• **TASK REQUIREMENTS**: Please set down, exactly, the line with "const parapet = new" and all lines that follow it through the end of the records below.

• **DATA**:
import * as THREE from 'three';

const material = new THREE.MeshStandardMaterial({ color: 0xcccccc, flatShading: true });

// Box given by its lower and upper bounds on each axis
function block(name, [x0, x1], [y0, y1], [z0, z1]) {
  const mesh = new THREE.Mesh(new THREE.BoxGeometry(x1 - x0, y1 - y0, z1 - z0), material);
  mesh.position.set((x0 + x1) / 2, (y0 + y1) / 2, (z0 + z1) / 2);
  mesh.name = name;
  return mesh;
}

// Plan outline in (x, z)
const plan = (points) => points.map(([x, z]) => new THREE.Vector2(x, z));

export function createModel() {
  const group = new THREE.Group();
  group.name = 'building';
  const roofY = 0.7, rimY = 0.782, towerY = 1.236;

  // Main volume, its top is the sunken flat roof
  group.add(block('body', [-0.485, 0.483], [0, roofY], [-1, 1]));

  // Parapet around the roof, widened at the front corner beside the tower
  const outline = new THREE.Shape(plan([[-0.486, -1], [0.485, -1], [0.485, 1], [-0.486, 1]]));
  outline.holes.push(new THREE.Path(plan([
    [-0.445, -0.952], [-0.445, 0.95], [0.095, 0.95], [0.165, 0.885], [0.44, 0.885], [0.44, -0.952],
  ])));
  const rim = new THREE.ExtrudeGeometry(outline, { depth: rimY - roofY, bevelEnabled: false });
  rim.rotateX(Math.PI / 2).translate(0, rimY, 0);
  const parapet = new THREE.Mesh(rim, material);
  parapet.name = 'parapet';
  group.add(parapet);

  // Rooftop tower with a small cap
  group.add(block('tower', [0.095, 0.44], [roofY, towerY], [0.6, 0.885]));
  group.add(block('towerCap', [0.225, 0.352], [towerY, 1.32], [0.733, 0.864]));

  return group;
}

• **ANSWER FOR THIS EXERCISE**:
  const parapet = new THREE.Mesh(rim, material);
  parapet.name = 'parapet';
  group.add(parapet);

  // Rooftop tower with a small cap
  group.add(block('tower', [0.095, 0.44], [roofY, towerY], [0.6, 0.885]));
  group.add(block('towerCap', [0.225, 0.352], [towerY, 1.32], [0.733, 0.864]));

  return group;
}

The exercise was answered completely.